## Material supplied
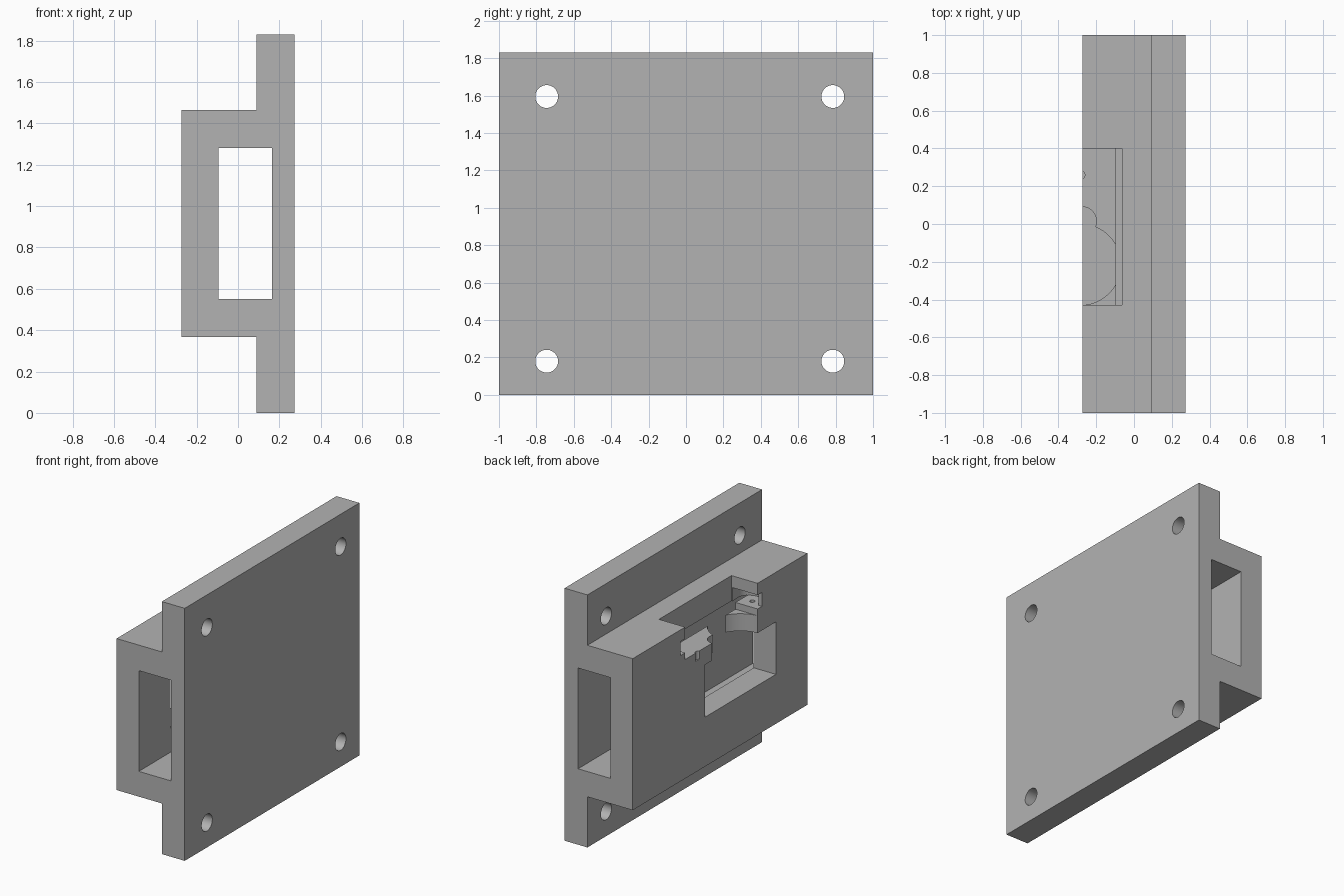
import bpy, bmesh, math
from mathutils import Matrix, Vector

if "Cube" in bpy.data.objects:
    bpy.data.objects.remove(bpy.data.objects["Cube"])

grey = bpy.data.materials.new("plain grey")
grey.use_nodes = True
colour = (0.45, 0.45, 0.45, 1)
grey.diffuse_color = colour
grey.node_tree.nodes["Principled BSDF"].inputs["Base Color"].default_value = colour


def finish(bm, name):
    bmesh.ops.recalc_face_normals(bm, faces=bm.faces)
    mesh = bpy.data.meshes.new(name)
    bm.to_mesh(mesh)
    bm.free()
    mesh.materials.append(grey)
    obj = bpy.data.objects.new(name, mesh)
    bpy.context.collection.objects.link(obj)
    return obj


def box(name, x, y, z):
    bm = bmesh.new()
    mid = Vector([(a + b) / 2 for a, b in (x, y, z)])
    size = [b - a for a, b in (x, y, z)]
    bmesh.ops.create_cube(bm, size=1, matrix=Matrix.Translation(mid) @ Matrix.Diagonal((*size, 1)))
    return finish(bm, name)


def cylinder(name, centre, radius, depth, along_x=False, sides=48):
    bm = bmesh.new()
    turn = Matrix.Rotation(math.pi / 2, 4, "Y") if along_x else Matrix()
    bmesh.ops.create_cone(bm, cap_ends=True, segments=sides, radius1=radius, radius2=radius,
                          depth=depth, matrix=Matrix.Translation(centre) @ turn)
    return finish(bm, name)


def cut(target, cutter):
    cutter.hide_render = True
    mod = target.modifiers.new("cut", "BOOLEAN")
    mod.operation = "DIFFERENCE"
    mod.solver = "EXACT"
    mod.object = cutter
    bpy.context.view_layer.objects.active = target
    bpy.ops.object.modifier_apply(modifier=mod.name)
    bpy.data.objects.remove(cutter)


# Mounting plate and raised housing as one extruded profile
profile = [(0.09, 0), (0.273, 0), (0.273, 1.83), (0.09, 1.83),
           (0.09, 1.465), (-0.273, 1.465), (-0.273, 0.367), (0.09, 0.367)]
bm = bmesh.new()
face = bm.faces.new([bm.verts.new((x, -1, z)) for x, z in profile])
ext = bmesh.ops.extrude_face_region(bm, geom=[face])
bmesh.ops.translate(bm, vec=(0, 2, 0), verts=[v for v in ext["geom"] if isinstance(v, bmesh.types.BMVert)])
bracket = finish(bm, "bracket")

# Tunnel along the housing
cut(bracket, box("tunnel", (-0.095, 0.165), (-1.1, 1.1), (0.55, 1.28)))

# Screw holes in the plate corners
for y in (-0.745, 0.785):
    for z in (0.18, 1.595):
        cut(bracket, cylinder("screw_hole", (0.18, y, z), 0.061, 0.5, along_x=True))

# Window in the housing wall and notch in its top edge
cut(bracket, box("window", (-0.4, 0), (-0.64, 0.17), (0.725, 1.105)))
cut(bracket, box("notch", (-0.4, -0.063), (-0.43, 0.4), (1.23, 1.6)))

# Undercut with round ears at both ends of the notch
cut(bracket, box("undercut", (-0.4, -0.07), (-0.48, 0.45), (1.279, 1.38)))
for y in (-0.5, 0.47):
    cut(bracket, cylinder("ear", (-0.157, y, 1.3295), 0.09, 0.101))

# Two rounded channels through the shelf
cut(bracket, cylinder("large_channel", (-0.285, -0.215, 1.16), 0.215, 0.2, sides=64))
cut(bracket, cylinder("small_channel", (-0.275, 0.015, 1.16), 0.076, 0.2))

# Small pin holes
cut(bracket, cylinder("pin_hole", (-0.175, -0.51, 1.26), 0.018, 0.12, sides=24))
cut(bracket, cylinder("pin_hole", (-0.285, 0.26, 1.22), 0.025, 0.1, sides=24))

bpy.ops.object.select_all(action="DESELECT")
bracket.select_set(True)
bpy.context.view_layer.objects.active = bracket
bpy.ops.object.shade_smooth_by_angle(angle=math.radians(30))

## What this task involves
What you give back must match the lines from the start of the records through the line that contains "grey.diffuse_color = colour", exactly, with the pictures left out.

## Completed exercise
import bpy, bmesh, math
from mathutils import Matrix, Vector

if "Cube" in bpy.data.objects:
    bpy.data.objects.remove(bpy.data.objects["Cube"])

grey = bpy.data.materials.new("plain grey")
grey.use_nodes = True
colour = (0.45, 0.45, 0.45, 1)
grey.diffuse_color = colour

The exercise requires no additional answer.